→ **What to produce**: Images within the entries are to be omitted; the remainder must be reproduced exactly.

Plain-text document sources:
-- Opening Marker --
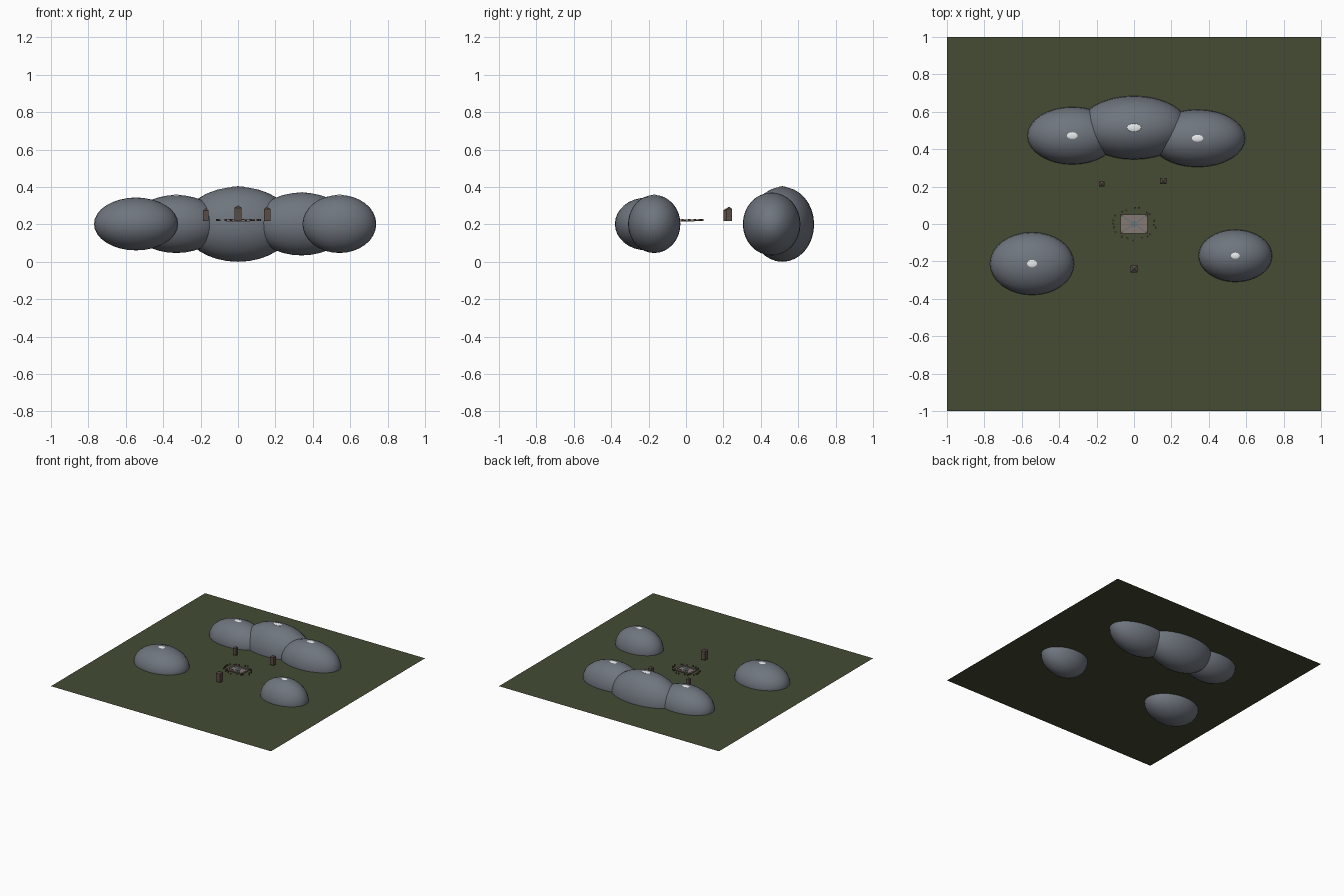
import bpy, math, random

if "Cube" in bpy.data.objects:
    bpy.data.objects.remove(bpy.data.objects["Cube"])

random.seed(4)
G = 0.20    # ground level
B = 0.218   # level on which the ruins and stones rest


def mat(name, rgb):
    m = bpy.data.materials.new(name)
    m.diffuse_color = (*rgb, 1)
    m.use_nodes = True
    m.node_tree.nodes["Principled BSDF"].inputs["Base Color"].default_value = m.diffuse_color
    return m


GRASS = mat("grass", (0.058, 0.072, 0.034))
ROCK = mat("rock", (0.16, 0.18, 0.21))
SNOW = mat("snow", (0.8, 0.82, 0.84))
STONE = mat("stone", (0.10, 0.075, 0.06))
PAVE = mat("paving", (0.24, 0.19, 0.17))
SLATE = mat("slate", (0.13, 0.18, 0.19))


def finish(name, m):
    o = bpy.context.object
    o.name = name
    o.data.materials.append(m)
    return o


def box(name, loc, size, m, rot=0):
    bpy.ops.mesh.primitive_cube_add(size=1, location=loc, rotation=(0, 0, rot))
    bpy.context.object.scale = size
    return finish(name, m)


def ball(name, loc, radii, m, seg=32, rings=16):
    bpy.ops.mesh.primitive_uv_sphere_add(segments=seg, ring_count=rings, location=loc)
    bpy.context.object.scale = radii
    bpy.ops.object.shade_smooth()
    return finish(name, m)


def standing_stone(name, x, y, w, h):
    # square shaft with a low pyramid cap in one mesh
    r, s = w / 2, h * 0.84
    ring = [(-r, -r), (r, -r), (r, r), (-r, r)]
    v = [(a, b, 0) for a, b in ring] + [(a, b, s) for a, b in ring] + [(0, 0, h)]
    f = [(3, 2, 1, 0)]
    for i in range(4):
        j = (i + 1) % 4
        f += [(i, j, j + 4, i + 4), (i + 4, j + 4, 8)]
    me = bpy.data.meshes.new(name)
    me.from_pydata(v, [], f)
    me.materials.append(STONE)
    o = bpy.data.objects.new(name, me)
    o.location = (x, y, B)
    bpy.context.collection.objects.link(o)


# flat ground sheet
bpy.ops.mesh.primitive_plane_add(size=2, location=(0, 0, G))
finish("meadow", GRASS)

# hills: full ellipsoids half sunk in the ground, each with a small snow tip
hills = [
    (0.0, 0.515, 0.295, 0.170, 0.200),
    (-0.33, 0.472, 0.240, 0.154, 0.155),
    (0.34, 0.458, 0.255, 0.154, 0.168),
    (-0.545, -0.212, 0.225, 0.168, 0.141),
    (0.542, -0.170, 0.197, 0.140, 0.155),
]
for i, (x, y, rx, ry, rz) in enumerate(hills):
    ball(f"hill_{i}", (x, y, G + 0.002 * (i > 0)), (rx, ry, rz), ROCK)
    ball(f"snow_tip_{i}", (x, y, G + rz - 0.002), (rx * 0.13, ry * 0.13, 0.006), SNOW, 16, 8)

# standing stones
standing_stone("stone_left", -0.172, 0.214, 0.028, 0.068)
standing_stone("stone_right", 0.156, 0.230, 0.033, 0.077)
standing_stone("stone_front", 0.0, -0.240, 0.038, 0.084)

# central ruin: walls, corner posts, crossing paths and a middle disc
for s in (-1, 1):
    box("long_wall", (0, s * 0.045, B + 0.004), (0.140, 0.012, 0.008), PAVE)
    box("side_wall", (s * 0.065, 0, B + 0.004), (0.012, 0.078, 0.008), PAVE)
    box("path", (0, 0, B + 0.002), (0.135, 0.008, 0.004), SLATE, s * math.atan2(0.08, 0.12))
    for t in (-1, 1):
        box("corner_post", (s * 0.066, t * 0.046, B + 0.005), (0.014, 0.014, 0.010), STONE)
box("ruin_floor", (0, 0, B), (0.130, 0.090, 0.003), PAVE)
bpy.ops.mesh.primitive_cylinder_add(vertices=16, radius=0.018, depth=0.008, location=(0, 0, B + 0.004))
finish("middle_disc", SLATE)

# scattered ring of rubble
for i in range(20):
    a = math.tau * i / 20 + random.uniform(-0.12, 0.12)
    r = random.uniform(0.92, 1.06)
    s = random.uniform(0.007, 0.011)
    box(f"rubble_{i}", (0.113 * r * math.cos(a), 0.086 * r * math.sin(a), B + s / 2),
        (s, s, s), STONE, random.uniform(0, 1.5))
-- Closing Marker --
→ **Answer box**:
import bpy, math, random

if "Cube" in bpy.data.objects:
    bpy.data.objects.remove(bpy.data.objects["Cube"])

random.seed(4)
G = 0.20    # ground level
B = 0.218   # level on which the ruins and stones rest


def mat(name, rgb):
    m = bpy.data.materials.new(name)
    m.diffuse_color = (*rgb, 1)
    m.use_nodes = True
    m.node_tree.nodes["Principled BSDF"].inputs["Base Color"].default_value = m.diffuse_color
    return m


GRASS = mat("grass", (0.058, 0.072, 0.034))
ROCK = mat("rock", (0.16, 0.18, 0.21))
SNOW = mat("snow", (0.8, 0.82, 0.84))
STONE = mat("stone", (0.10, 0.075, 0.06))
PAVE = mat("paving", (0.24, 0.19, 0.17))
SLATE = mat("slate", (0.13, 0.18, 0.19))


def finish(name, m):
    o = bpy.context.object
    o.name = name
    o.data.materials.append(m)
    return o


def box(name, loc, size, m, rot=0):
    bpy.ops.mesh.primitive_cube_add(size=1, location=loc, rotation=(0, 0, rot))
    bpy.context.object.scale = size
    return finish(name, m)


def ball(name, loc, radii, m, seg=32, rings=16):
    bpy.ops.mesh.primitive_uv_sphere_add(segments=seg, ring_count=rings, location=loc)
    bpy.context.object.scale = radii
    bpy.ops.object.shade_smooth()
    return finish(name, m)


def standing_stone(name, x, y, w, h):
    # square shaft with a low pyramid cap in one mesh
    r, s = w / 2, h * 0.84
    ring = [(-r, -r), (r, -r), (r, r), (-r, r)]
    v = [(a, b, 0) for a, b in ring] + [(a, b, s) for a, b in ring] + [(0, 0, h)]
    f = [(3, 2, 1, 0)]
    for i in range(4):
        j = (i + 1) % 4
        f += [(i, j, j + 4, i + 4), (i + 4, j + 4, 8)]
    me = bpy.data.meshes.new(name)
    me.from_pydata(v, [], f)
    me.materials.append(STONE)
    o = bpy.data.objects.new(name, me)
    o.location = (x, y, B)
    bpy.context.collection.objects.link(o)


# flat ground sheet
bpy.ops.mesh.primitive_plane_add(size=2, location=(0, 0, G))
finish("meadow", GRASS)

# hills: full ellipsoids half sunk in the ground, each with a small snow tip
hills = [
    (0.0, 0.515, 0.295, 0.170, 0.200),
    (-0.33, 0.472, 0.240, 0.154, 0.155),
    (0.34, 0.458, 0.255, 0.154, 0.168),
    (-0.545, -0.212, 0.225, 0.168, 0.141),
    (0.542, -0.170, 0.197, 0.140, 0.155),
]
for i, (x, y, rx, ry, rz) in enumerate(hills):
    ball(f"hill_{i}", (x, y, G + 0.002 * (i > 0)), (rx, ry, rz), ROCK)
    ball(f"snow_tip_{i}", (x, y, G + rz - 0.002), (rx * 0.13, ry * 0.13, 0.006), SNOW, 16, 8)

# standing stones
standing_stone("stone_left", -0.172, 0.214, 0.028, 0.068)
standing_stone("stone_right", 0.156, 0.230, 0.033, 0.077)
standing_stone("stone_front", 0.0, -0.240, 0.038, 0.084)

# central ruin: walls, corner posts, crossing paths and a middle disc
for s in (-1, 1):
    box("long_wall", (0, s * 0.045, B + 0.004), (0.140, 0.012, 0.008), PAVE)
    box("side_wall", (s * 0.065, 0, B + 0.004), (0.012, 0.078, 0.008), PAVE)
    box("path", (0, 0, B + 0.002), (0.135, 0.008, 0.004), SLATE, s * math.atan2(0.08, 0.12))
    for t in (-1, 1):
        box("corner_post", (s * 0.066, t * 0.046, B + 0.005), (0.014, 0.014, 0.010), STONE)
box("ruin_floor", (0, 0, B), (0.130, 0.090, 0.003), PAVE)
bpy.ops.mesh.primitive_cylinder_add(vertices=16, radius=0.018, depth=0.008, location=(0, 0, B + 0.004))
finish("middle_disc", SLATE)

# scattered ring of rubble
for i in range(20):
    a = math.tau * i / 20 + random.uniform(-0.12, 0.12)
    r = random.uniform(0.92, 1.06)
    s = random.uniform(0.007, 0.011)
    box(f"rubble_{i}", (0.113 * r * math.cos(a), 0.086 * r * math.sin(a), B + s / 2),
        (s, s, s), STONE, random.uniform(0, 1.5))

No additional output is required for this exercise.